━━━ Materials provided

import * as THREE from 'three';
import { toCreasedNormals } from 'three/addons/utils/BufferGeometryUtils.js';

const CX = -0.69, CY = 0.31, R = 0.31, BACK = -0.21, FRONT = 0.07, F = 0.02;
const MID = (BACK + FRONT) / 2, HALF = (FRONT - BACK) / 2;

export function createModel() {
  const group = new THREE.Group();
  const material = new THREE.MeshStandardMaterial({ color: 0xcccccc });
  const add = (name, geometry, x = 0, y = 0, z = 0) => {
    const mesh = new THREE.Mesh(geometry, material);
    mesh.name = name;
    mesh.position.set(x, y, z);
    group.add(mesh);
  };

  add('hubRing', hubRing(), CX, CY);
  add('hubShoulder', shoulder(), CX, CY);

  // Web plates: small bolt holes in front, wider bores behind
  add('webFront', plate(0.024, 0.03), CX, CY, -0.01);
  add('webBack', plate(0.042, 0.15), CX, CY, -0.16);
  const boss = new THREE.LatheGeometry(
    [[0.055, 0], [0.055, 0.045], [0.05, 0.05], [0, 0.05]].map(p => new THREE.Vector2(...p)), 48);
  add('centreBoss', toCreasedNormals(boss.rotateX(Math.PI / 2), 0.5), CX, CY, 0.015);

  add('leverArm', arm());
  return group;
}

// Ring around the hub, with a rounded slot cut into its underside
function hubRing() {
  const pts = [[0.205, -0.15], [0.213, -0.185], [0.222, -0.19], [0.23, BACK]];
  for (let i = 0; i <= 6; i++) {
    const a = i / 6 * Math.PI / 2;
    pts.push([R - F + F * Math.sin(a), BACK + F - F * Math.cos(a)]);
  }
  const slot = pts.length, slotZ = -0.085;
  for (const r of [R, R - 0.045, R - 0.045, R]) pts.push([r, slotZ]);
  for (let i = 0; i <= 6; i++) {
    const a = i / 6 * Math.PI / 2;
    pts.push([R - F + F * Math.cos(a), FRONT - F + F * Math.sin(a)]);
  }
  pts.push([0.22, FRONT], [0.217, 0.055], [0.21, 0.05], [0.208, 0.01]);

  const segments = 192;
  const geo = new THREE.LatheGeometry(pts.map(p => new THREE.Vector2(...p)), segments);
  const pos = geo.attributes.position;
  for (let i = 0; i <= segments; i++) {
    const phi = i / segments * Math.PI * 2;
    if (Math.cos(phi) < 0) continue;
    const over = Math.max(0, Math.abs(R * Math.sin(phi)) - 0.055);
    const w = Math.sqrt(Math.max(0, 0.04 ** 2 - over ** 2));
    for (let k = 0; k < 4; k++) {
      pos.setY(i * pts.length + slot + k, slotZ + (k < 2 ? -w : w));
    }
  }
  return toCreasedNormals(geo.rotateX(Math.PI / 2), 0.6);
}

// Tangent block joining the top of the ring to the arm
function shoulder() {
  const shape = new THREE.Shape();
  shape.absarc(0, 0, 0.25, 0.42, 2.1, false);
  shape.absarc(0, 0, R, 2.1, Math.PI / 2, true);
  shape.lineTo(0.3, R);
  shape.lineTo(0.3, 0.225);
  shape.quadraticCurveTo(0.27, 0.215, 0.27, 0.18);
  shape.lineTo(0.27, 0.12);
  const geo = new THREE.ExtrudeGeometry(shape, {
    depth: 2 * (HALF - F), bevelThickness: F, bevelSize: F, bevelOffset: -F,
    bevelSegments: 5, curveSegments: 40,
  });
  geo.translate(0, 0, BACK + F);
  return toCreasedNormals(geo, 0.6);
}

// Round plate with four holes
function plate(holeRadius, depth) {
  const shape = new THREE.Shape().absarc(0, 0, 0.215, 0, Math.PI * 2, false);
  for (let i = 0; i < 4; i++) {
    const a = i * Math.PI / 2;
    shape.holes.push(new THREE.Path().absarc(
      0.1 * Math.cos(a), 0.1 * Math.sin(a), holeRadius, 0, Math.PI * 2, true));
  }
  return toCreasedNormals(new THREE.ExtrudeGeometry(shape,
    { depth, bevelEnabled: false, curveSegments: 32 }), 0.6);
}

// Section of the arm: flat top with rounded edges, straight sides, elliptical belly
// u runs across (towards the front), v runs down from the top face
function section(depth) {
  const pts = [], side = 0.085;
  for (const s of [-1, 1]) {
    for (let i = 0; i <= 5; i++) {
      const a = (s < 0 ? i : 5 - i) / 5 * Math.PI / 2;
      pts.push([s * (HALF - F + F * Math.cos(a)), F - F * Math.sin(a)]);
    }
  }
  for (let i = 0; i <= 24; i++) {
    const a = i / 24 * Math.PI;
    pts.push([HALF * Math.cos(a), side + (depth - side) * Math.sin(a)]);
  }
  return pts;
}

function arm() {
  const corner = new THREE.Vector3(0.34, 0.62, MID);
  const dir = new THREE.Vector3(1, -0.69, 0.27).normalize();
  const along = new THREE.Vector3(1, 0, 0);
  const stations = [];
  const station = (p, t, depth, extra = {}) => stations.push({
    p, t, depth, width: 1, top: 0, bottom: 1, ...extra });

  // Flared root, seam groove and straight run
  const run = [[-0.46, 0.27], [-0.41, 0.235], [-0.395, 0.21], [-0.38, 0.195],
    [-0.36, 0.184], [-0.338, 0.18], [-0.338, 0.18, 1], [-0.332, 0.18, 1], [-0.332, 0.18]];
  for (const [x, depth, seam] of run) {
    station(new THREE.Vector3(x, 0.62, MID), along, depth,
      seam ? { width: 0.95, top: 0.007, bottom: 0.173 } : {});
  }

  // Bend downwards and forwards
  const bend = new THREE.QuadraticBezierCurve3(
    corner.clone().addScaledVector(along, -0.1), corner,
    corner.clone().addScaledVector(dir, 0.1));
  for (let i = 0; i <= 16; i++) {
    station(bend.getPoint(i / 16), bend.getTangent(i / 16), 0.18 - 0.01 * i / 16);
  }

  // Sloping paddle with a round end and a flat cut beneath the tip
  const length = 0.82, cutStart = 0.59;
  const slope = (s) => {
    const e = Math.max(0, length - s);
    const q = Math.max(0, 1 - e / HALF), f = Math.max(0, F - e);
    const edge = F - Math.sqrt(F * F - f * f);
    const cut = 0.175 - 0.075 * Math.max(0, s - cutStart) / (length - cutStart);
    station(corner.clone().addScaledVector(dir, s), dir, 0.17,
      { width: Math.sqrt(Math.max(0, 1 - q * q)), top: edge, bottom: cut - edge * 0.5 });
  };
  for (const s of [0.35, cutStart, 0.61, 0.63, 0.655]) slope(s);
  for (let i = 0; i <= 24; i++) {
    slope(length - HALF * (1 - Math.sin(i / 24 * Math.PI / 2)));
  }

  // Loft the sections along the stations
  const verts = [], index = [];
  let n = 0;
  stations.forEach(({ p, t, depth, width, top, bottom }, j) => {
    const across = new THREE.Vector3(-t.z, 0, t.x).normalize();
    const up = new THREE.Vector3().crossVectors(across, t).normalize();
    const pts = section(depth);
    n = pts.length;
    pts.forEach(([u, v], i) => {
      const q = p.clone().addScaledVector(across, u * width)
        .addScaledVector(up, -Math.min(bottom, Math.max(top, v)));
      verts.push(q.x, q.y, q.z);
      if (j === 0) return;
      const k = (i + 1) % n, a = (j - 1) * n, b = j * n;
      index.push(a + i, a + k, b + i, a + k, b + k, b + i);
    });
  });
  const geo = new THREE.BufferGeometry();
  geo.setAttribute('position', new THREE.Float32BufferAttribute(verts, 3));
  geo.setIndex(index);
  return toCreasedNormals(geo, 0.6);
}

━━━━━━

How to complete this task -
Write the entries out again verbatim, every one of them.

Written response -
import * as THREE from 'three';
import { toCreasedNormals } from 'three/addons/utils/BufferGeometryUtils.js';

const CX = -0.69, CY = 0.31, R = 0.31, BACK = -0.21, FRONT = 0.07, F = 0.02;
const MID = (BACK + FRONT) / 2, HALF = (FRONT - BACK) / 2;

export function createModel() {
  const group = new THREE.Group();
  const material = new THREE.MeshStandardMaterial({ color: 0xcccccc });
  const add = (name, geometry, x = 0, y = 0, z = 0) => {
    const mesh = new THREE.Mesh(geometry, material);
    mesh.name = name;
    mesh.position.set(x, y, z);
    group.add(mesh);
  };

  add('hubRing', hubRing(), CX, CY);
  add('hubShoulder', shoulder(), CX, CY);

  // Web plates: small bolt holes in front, wider bores behind
  add('webFront', plate(0.024, 0.03), CX, CY, -0.01);
  add('webBack', plate(0.042, 0.15), CX, CY, -0.16);
  const boss = new THREE.LatheGeometry(
    [[0.055, 0], [0.055, 0.045], [0.05, 0.05], [0, 0.05]].map(p => new THREE.Vector2(...p)), 48);
  add('centreBoss', toCreasedNormals(boss.rotateX(Math.PI / 2), 0.5), CX, CY, 0.015);

  add('leverArm', arm());
  return group;
}

// Ring around the hub, with a rounded slot cut into its underside
function hubRing() {
  const pts = [[0.205, -0.15], [0.213, -0.185], [0.222, -0.19], [0.23, BACK]];
  for (let i = 0; i <= 6; i++) {
    const a = i / 6 * Math.PI / 2;
    pts.push([R - F + F * Math.sin(a), BACK + F - F * Math.cos(a)]);
  }
  const slot = pts.length, slotZ = -0.085;
  for (const r of [R, R - 0.045, R - 0.045, R]) pts.push([r, slotZ]);
  for (let i = 0; i <= 6; i++) {
    const a = i / 6 * Math.PI / 2;
    pts.push([R - F + F * Math.cos(a), FRONT - F + F * Math.sin(a)]);
  }
  pts.push([0.22, FRONT], [0.217, 0.055], [0.21, 0.05], [0.208, 0.01]);

  const segments = 192;
  const geo = new THREE.LatheGeometry(pts.map(p => new THREE.Vector2(...p)), segments);
  const pos = geo.attributes.position;
  for (let i = 0; i <= segments; i++) {
    const phi = i / segments * Math.PI * 2;
    if (Math.cos(phi) < 0) continue;
    const over = Math.max(0, Math.abs(R * Math.sin(phi)) - 0.055);
    const w = Math.sqrt(Math.max(0, 0.04 ** 2 - over ** 2));
    for (let k = 0; k < 4; k++) {
      pos.setY(i * pts.length + slot + k, slotZ + (k < 2 ? -w : w));
    }
  }
  return toCreasedNormals(geo.rotateX(Math.PI / 2), 0.6);
}

// Tangent block joining the top of the ring to the arm
function shoulder() {
  const shape = new THREE.Shape();
  shape.absarc(0, 0, 0.25, 0.42, 2.1, false);
  shape.absarc(0, 0, R, 2.1, Math.PI / 2, true);
  shape.lineTo(0.3, R);
  shape.lineTo(0.3, 0.225);
  shape.quadraticCurveTo(0.27, 0.215, 0.27, 0.18);
  shape.lineTo(0.27, 0.12);
  const geo = new THREE.ExtrudeGeometry(shape, {
    depth: 2 * (HALF - F), bevelThickness: F, bevelSize: F, bevelOffset: -F,
    bevelSegments: 5, curveSegments: 40,
  });
  geo.translate(0, 0, BACK + F);
  return toCreasedNormals(geo, 0.6);
}

// Round plate with four holes
function plate(holeRadius, depth) {
  const shape = new THREE.Shape().absarc(0, 0, 0.215, 0, Math.PI * 2, false);
  for (let i = 0; i < 4; i++) {
    const a = i * Math.PI / 2;
    shape.holes.push(new THREE.Path().absarc(
      0.1 * Math.cos(a), 0.1 * Math.sin(a), holeRadius, 0, Math.PI * 2, true));
  }
  return toCreasedNormals(new THREE.ExtrudeGeometry(shape,
    { depth, bevelEnabled: false, curveSegments: 32 }), 0.6);
}

// Section of the arm: flat top with rounded edges, straight sides, elliptical belly
// u runs across (towards the front), v runs down from the top face
function section(depth) {
  const pts = [], side = 0.085;
  for (const s of [-1, 1]) {
    for (let i = 0; i <= 5; i++) {
      const a = (s < 0 ? i : 5 - i) / 5 * Math.PI / 2;
      pts.push([s * (HALF - F + F * Math.cos(a)), F - F * Math.sin(a)]);
    }
  }
  for (let i = 0; i <= 24; i++) {
    const a = i / 24 * Math.PI;
    pts.push([HALF * Math.cos(a), side + (depth - side) * Math.sin(a)]);
  }
  return pts;
}

function arm() {
  const corner = new THREE.Vector3(0.34, 0.62, MID);
  const dir = new THREE.Vector3(1, -0.69, 0.27).normalize();
  const along = new THREE.Vector3(1, 0, 0);
  const stations = [];
  const station = (p, t, depth, extra = {}) => stations.push({
    p, t, depth, width: 1, top: 0, bottom: 1, ...extra });

  // Flared root, seam groove and straight run
  const run = [[-0.46, 0.27], [-0.41, 0.235], [-0.395, 0.21], [-0.38, 0.195],
    [-0.36, 0.184], [-0.338, 0.18], [-0.338, 0.18, 1], [-0.332, 0.18, 1], [-0.332, 0.18]];
  for (const [x, depth, seam] of run) {
    station(new THREE.Vector3(x, 0.62, MID), along, depth,
      seam ? { width: 0.95, top: 0.007, bottom: 0.173 } : {});
  }

  // Bend downwards and forwards
  const bend = new THREE.QuadraticBezierCurve3(
    corner.clone().addScaledVector(along, -0.1), corner,
    corner.clone().addScaledVector(dir, 0.1));
  for (let i = 0; i <= 16; i++) {
    station(bend.getPoint(i / 16), bend.getTangent(i / 16), 0.18 - 0.01 * i / 16);
  }

  // Sloping paddle with a round end and a flat cut beneath the tip
  const length = 0.82, cutStart = 0.59;
  const slope = (s) => {
    const e = Math.max(0, length - s);
    const q = Math.max(0, 1 - e / HALF), f = Math.max(0, F - e);
    const edge = F - Math.sqrt(F * F - f * f);
    const cut = 0.175 - 0.075 * Math.max(0, s - cutStart) / (length - cutStart);
    station(corner.clone().addScaledVector(dir, s), dir, 0.17,
      { width: Math.sqrt(Math.max(0, 1 - q * q)), top: edge, bottom: cut - edge * 0.5 });
  };
  for (const s of [0.35, cutStart, 0.61, 0.63, 0.655]) slope(s);
  for (let i = 0; i <= 24; i++) {
    slope(length - HALF * (1 - Math.sin(i / 24 * Math.PI / 2)));
  }

  // Loft the sections along the stations
  const verts = [], index = [];
  let n = 0;
  stations.forEach(({ p, t, depth, width, top, bottom }, j) => {
    const across = new THREE.Vector3(-t.z, 0, t.x).normalize();
    const up = new THREE.Vector3().crossVectors(across, t).normalize();
    const pts = section(depth);
    n = pts.length;
    pts.forEach(([u, v], i) => {
      const q = p.clone().addScaledVector(across, u * width)
        .addScaledVector(up, -Math.min(bottom, Math.max(top, v)));
      verts.push(q.x, q.y, q.z);
      if (j === 0) return;
      const k = (i + 1) % n, a = (j - 1) * n, b = j * n;
      index.push(a + i, a + k, b + i, a + k, b + k, b + i);
    });
  });
  const geo = new THREE.BufferGeometry();
  geo.setAttribute('position', new THREE.Float32BufferAttribute(verts, 3));
  geo.setIndex(index);
  return toCreasedNormals(geo, 0.6);
}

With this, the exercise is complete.